Passing that, and heading further south, we hit the Keys proper

Between each island (properly called Cays but sounds like Keys) is usually a bridge, so we mostly flew along those.

....to Marathon (see if you can see Jim’s red Taylorcraft ahead of me

Marathon had been hard hit by Hurricane Irma. Our Taxi from Marathon airport went past some devastated places. The roadsides were piled high with water-destroyed furnishings, white goods, timber, sofas and other domestic and business losses, all waiting for them to be taken away along what is a little road back to the mainland.

They were desperate for tourist business, so we got a good deal on our accommodations, and we had the most fantastic meal at the Sunset Grill, well-named!

Our Apartment:

Sunset Grill:

Next day we headed further south (and west now!) Key West is well named!
Following the road. We pass by a break in the old road:

I know the reason why there is a break in this bridge, and a film (movie) was made which included it’s destruction, so 1 point for naming the film (I’ll re-visit this on the return flight).
We fly over further devastation:

...and a lot more blue roofs

As we approach Key West, we have to decide whether to fly around the US Naval Air Station airspace at Key West, or talk to them for a transit (remember, we are all non-transponder, and post 9-11 everyone of a military persuasion is still nervous, even after all this time).
So Jim chats with them, and without even a doubt they clear us as a formation through their overhead at 500 feet.

That puts us pretty much at right downwind at Key West International, so we change to their frequency straight away.
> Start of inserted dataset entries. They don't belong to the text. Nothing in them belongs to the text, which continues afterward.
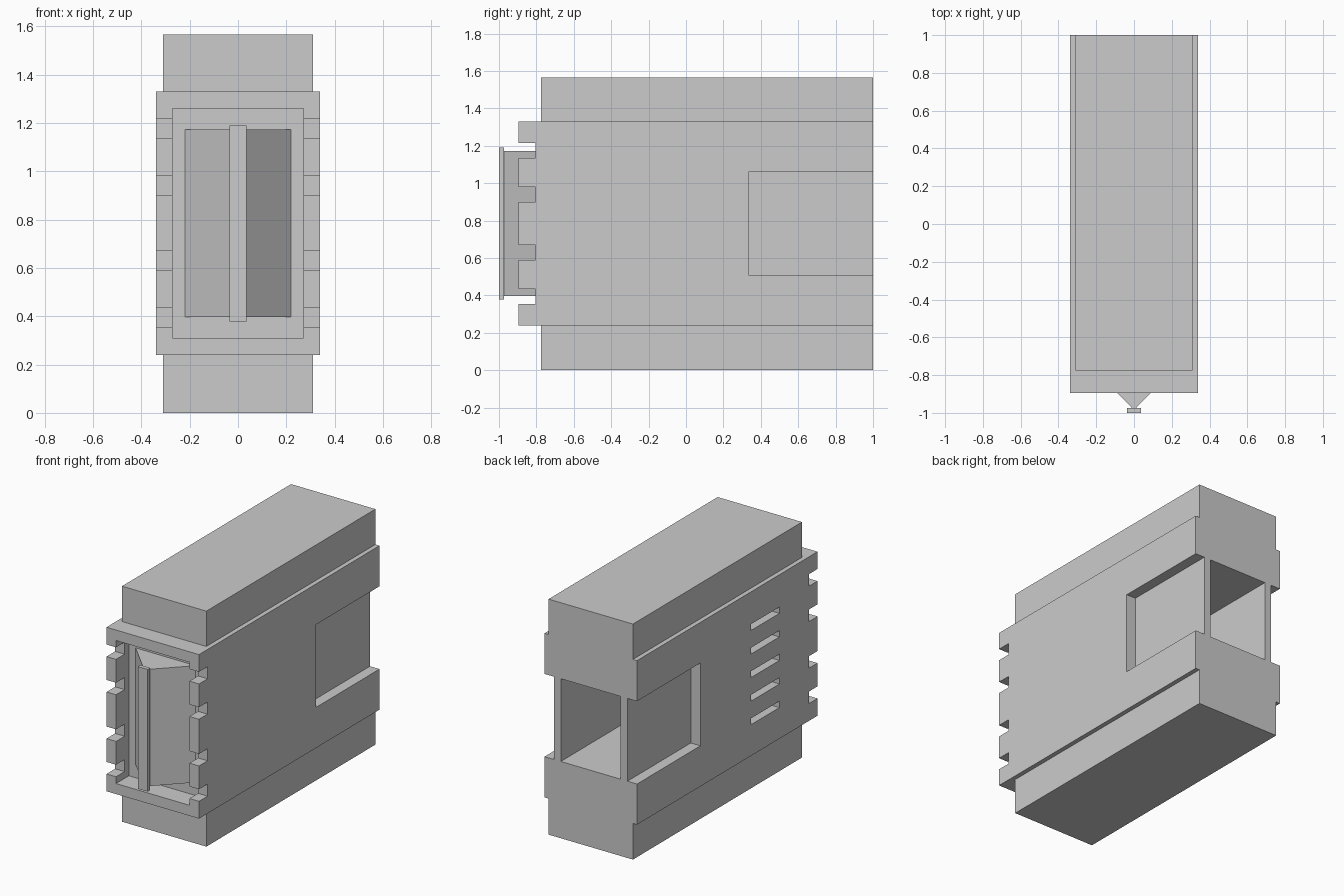
import bpy
import bmesh

old = bpy.data.objects.get("Cube")
if old:
    bpy.data.objects.remove(old, do_unlink=True)

# Single flat colour
grey = bpy.data.materials.new("light_grey")
grey.use_nodes = True
colour = (0.6, 0.6, 0.6, 1)
grey.diffuse_color = colour
grey.node_tree.nodes["Principled BSDF"].inputs["Base Color"].default_value = colour


def prism(name, outline, z0, z1):
    """Extrude a plan outline upwards from z0 to z1."""
    bm = bmesh.new()
    base = bm.faces.new([bm.verts.new((x, y, z0)) for x, y in outline])
    top = bmesh.ops.extrude_face_region(bm, geom=[base])["geom"]
    for v in top:
        if isinstance(v, bmesh.types.BMVert):
            v.co.z = z1
    bmesh.ops.recalc_face_normals(bm, faces=bm.faces)
    mesh = bpy.data.meshes.new(name)
    bm.to_mesh(mesh)
    bm.free()
    mesh.materials.append(grey)
    obj = bpy.data.objects.new(name, mesh)
    bpy.context.collection.objects.link(obj)
    return obj


def box(name, x0, x1, y0, y1, z0, z1):
    return prism(name, [(x0, y0), (x1, y0), (x1, y1), (x0, y1)], z0, z1)


cutters = []


def cut(target, *bounds):
    """Subtract a box from the target."""
    cutter = box("cutter", *bounds)
    cutter.hide_render = True
    mod = target.modifiers.new("cut", "BOOLEAN")
    mod.operation = "DIFFERENCE"
    mod.solver = "EXACT"
    mod.object = cutter
    cutters.append(cutter)


# Main blocks
box("top_block", -0.31, 0.31, -0.775, 1, 1.33, 1.565)
box("bottom_block", -0.31, 0.31, -0.775, 1, 0, 0.24)
housing = box("housing", -0.34, 0.34, -0.895, 1, 0.24, 1.33)

# Front cavity and the notches along its rim
cut(housing, -0.27, 0.27, -1.1, -0.76, 0.31, 1.26)
for z in (0.355, 0.59, 0.9, 1.135):
    cut(housing, -0.5, 0.5, -1.2, -0.805, z, z + 0.08)

# Rear tunnel and shallow side recesses
cut(housing, -0.22, 0.22, 0.335, 1.1, 0.51, 1.06)
for side in (-1, 1):
    x0, x1 = sorted((side * 0.27, side * 0.5))
    cut(housing, x0, x1, 0.335, 1.2, 0.51, 1.06)

# Vent slots on one side only
for i in range(5):
    z = 0.447 + i * 0.1565
    cut(housing, -0.5, -0.27, -0.495, -0.195, z, z + 0.042)

# Bake the cuts and remove the cutters
graph = bpy.context.evaluated_depsgraph_get()
baked = bpy.data.meshes.new_from_object(housing.evaluated_get(graph))
housing.modifiers.clear()
housing.data = baked
for c in cutters:
    bpy.data.objects.remove(c, do_unlink=True)

# Wedge inside the cavity with a flat strip on its tip
prism("wedge", [(0, -0.985), (0.22, -0.76), (-0.22, -0.76)], 0.397, 1.173)
box("front_strip", -0.036, 0.036, -1, -0.973, 0.378, 1.19)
We see more hurricane damage, although Key West was not as badly affected as further east.
Signature at Key West:

So we made it to Key West, hurrah! We did do some mandatory tourist stuff:

And then to be honest, we left, because it was as interesting as that.
More later.
Katamarino, Dave W, mick w and 2 others liked this
Excellent write up and pics again, Rob. Thanks very much.

Rob L wrote:I know the reason why there is a break in this bridge, and a film (movie) was made which included it’s destruction, so 1 point for naming the film (I’ll re-visit this on the return flight).

James Cameron's True Lies. Jamie Lee Curtis and Arnie. 8)

A highly realistic movie, with absolutely no Hollywood ridiculousness.

Nope, none of that at all. ;)

Rob L wrote:In the middle of the Everglades is this rather empty and forlorn and (I assume former military) airport laconically called Dade-Collier Training and Transition Airport, which we used as a waypoint and overflight destination, only because it might offer a safe landing in case of trouble.

As I understand it, it was destined to become the new "out of town" airport for Miami in the era of the supersonic transport. However, this wasn't to be, so it's now used for airliner training, circuits and all that, but that's pretty much disappeared now with the simulator having taken over. I've seen airliners doing circuits there though.